— TASK ITEM —
Please copy each line of the records below that holds the word "data".

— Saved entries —
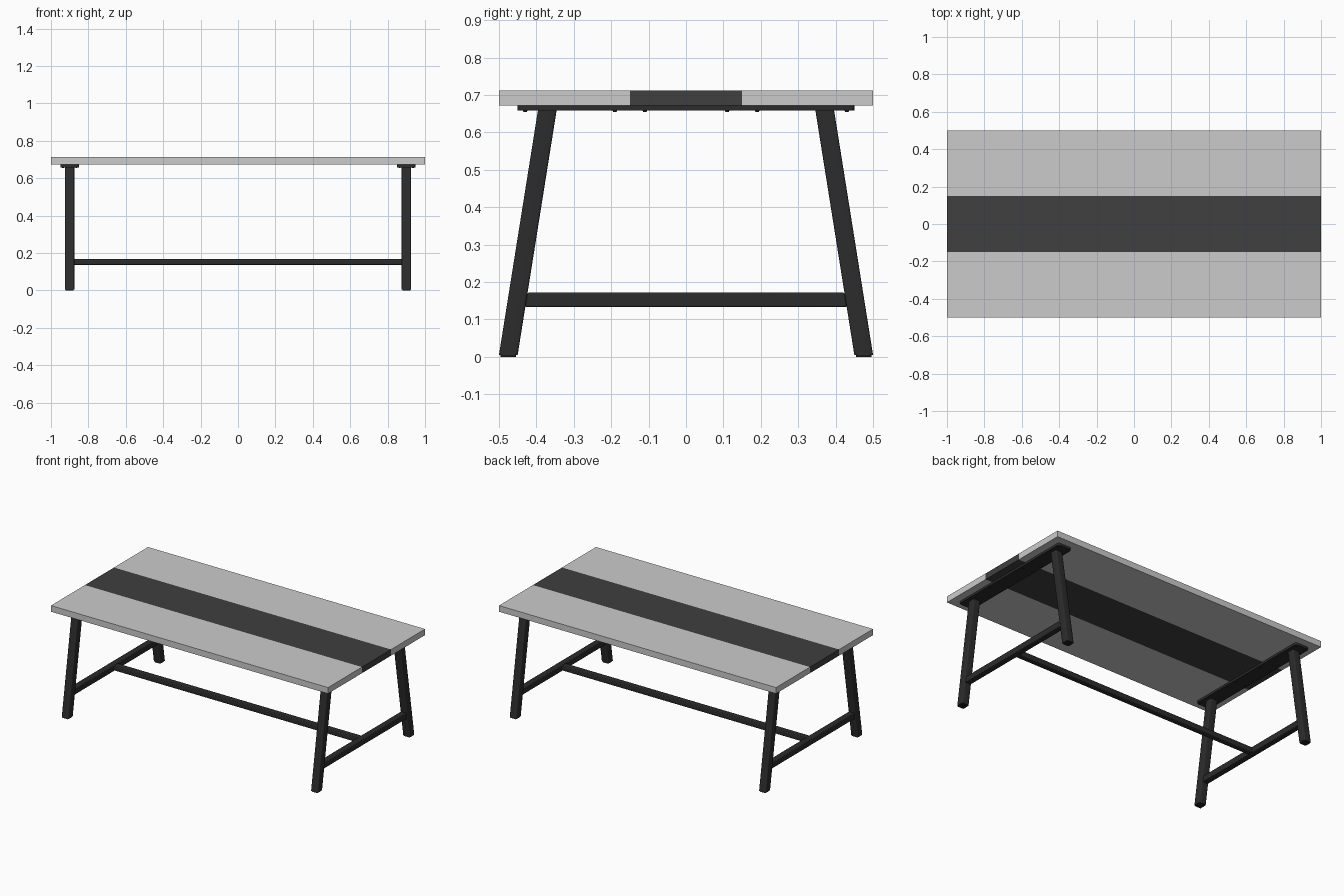
import bpy, bmesh
from mathutils import Matrix, Vector

if "Cube" in bpy.data.objects:
    bpy.data.objects.remove(bpy.data.objects["Cube"])


def material(name, v):
    m = bpy.data.materials.new(name)
    m.diffuse_color = (v, v, v, 1)
    m.use_nodes = True
    m.node_tree.nodes["Principled BSDF"].inputs["Base Color"].default_value = m.diffuse_color
    return m


STEEL = material("dark_steel", 0.025)
INLAY = material("dark_inlay", 0.05)
RUBBER = material("black_rubber", 0.012)


def finish(name, bm, mat):
    bmesh.ops.recalc_face_normals(bm, faces=bm.faces)
    me = bpy.data.meshes.new(name)
    bm.to_mesh(me)
    bm.free()
    ob = bpy.data.objects.new(name, me)
    bpy.context.collection.objects.link(ob)
    if mat:
        me.materials.append(mat)
    return ob


def box(name, lo, hi, mat=None, axis=None, radius=0, warp=None):
    """Box between two corners; edges along axis rounded; warp moves each vertex."""
    lo, hi = Vector(lo), Vector(hi)
    bm = bmesh.new()
    bmesh.ops.create_cube(bm, size=1, matrix=Matrix.Translation((lo + hi) / 2)
                          @ Matrix.Diagonal((hi - lo).to_4d()))
    if radius:
        edges = [e for e in bm.edges
                 if abs((e.verts[0].co - e.verts[1].co)[axis]) > 1e-5]
        bmesh.ops.bevel(bm, geom=edges, offset=radius, segments=4,
                        profile=0.5, affect='EDGES')
    if warp:
        for v in bm.verts:
            warp(v.co)
    return finish(name, bm, mat)


def leg_y(z):
    # centre line of a splayed leg
    return 0.475 - 0.104 * (z - 0.005) / 0.653


# table top: two pale boards with a dark centre board
box("front_board", (-1, -0.5, 0.672), (1, -0.15, 0.712))
box("back_board", (-1, 0.15, 0.672), (1, 0.5, 0.712))
box("centre_board", (-1, -0.15, 0.672), (1, 0.15, 0.712), INLAY)

for sx, side in ((-1, "left"), (1, "right")):
    x = 0.9 * sx

    # mounting plate under the top
    box(side + "_plate", (x - 0.05, -0.45, 0.658), (x + 0.05, 0.45, 0.672),
        STEEL, 2, 0.015)

    # screw heads under the plate
    bm = bmesh.new()
    for y in (-0.43, -0.19, -0.11, 0.11, 0.19, 0.43):
        for dx in (-0.035, 0.035):
            bmesh.ops.create_cone(bm, cap_ends=True, segments=12,
                                  radius1=0.004, radius2=0.006, depth=0.004,
                                  matrix=Matrix.Translation((x + dx, y, 0.656)))
    finish(side + "_screws", bm, STEEL)

    for sy, end in ((-1, "front"), (1, "back")):
        # splayed square tube leg
        def splay(co, sy=sy):
            co.y += sy * leg_y(co.z)
        box(f"{side}_{end}_leg", (x - 0.025, -0.025, 0.005),
            (x + 0.025, 0.025, 0.658), STEEL, 2, 0.006, splay)
        # foot plug
        box(f"{side}_{end}_foot", (x - 0.021, sy * 0.475 - 0.021, 0),
            (x + 0.021, sy * 0.475 + 0.021, 0.005), RUBBER, 2, 0.005)

    # cross bar, ends cut to the leg slope
    def trim(co):
        co.y *= leg_y(co.z) - 0.025
    bar = box(side + "_cross_bar", (x - 0.02, -1, 0.133), (x + 0.02, 1, 0.172),
              STEEL, None, 0, trim)
    bevel = bar.modifiers.new("rounded", 'BEVEL')
    bevel.width = 0.004
    bevel.segments = 2

# long stretcher between the two cross bars
box("stretcher", (-0.88, -0.02, 0.136), (0.88, 0.02, 0.169), STEEL, 0, 0.005)

# smooth rounded corners, keep flats crisp
for ob in bpy.context.collection.objects:
    ob.select_set(True)
    bpy.context.view_layer.objects.active = ob
bpy.ops.object.shade_smooth_by_angle()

— RESULT FOR THIS TASK —
if "Cube" in bpy.data.objects:
    bpy.data.objects.remove(bpy.data.objects["Cube"])
    m = bpy.data.materials.new(name)
    me = bpy.data.meshes.new(name)
    ob = bpy.data.objects.new(name, me)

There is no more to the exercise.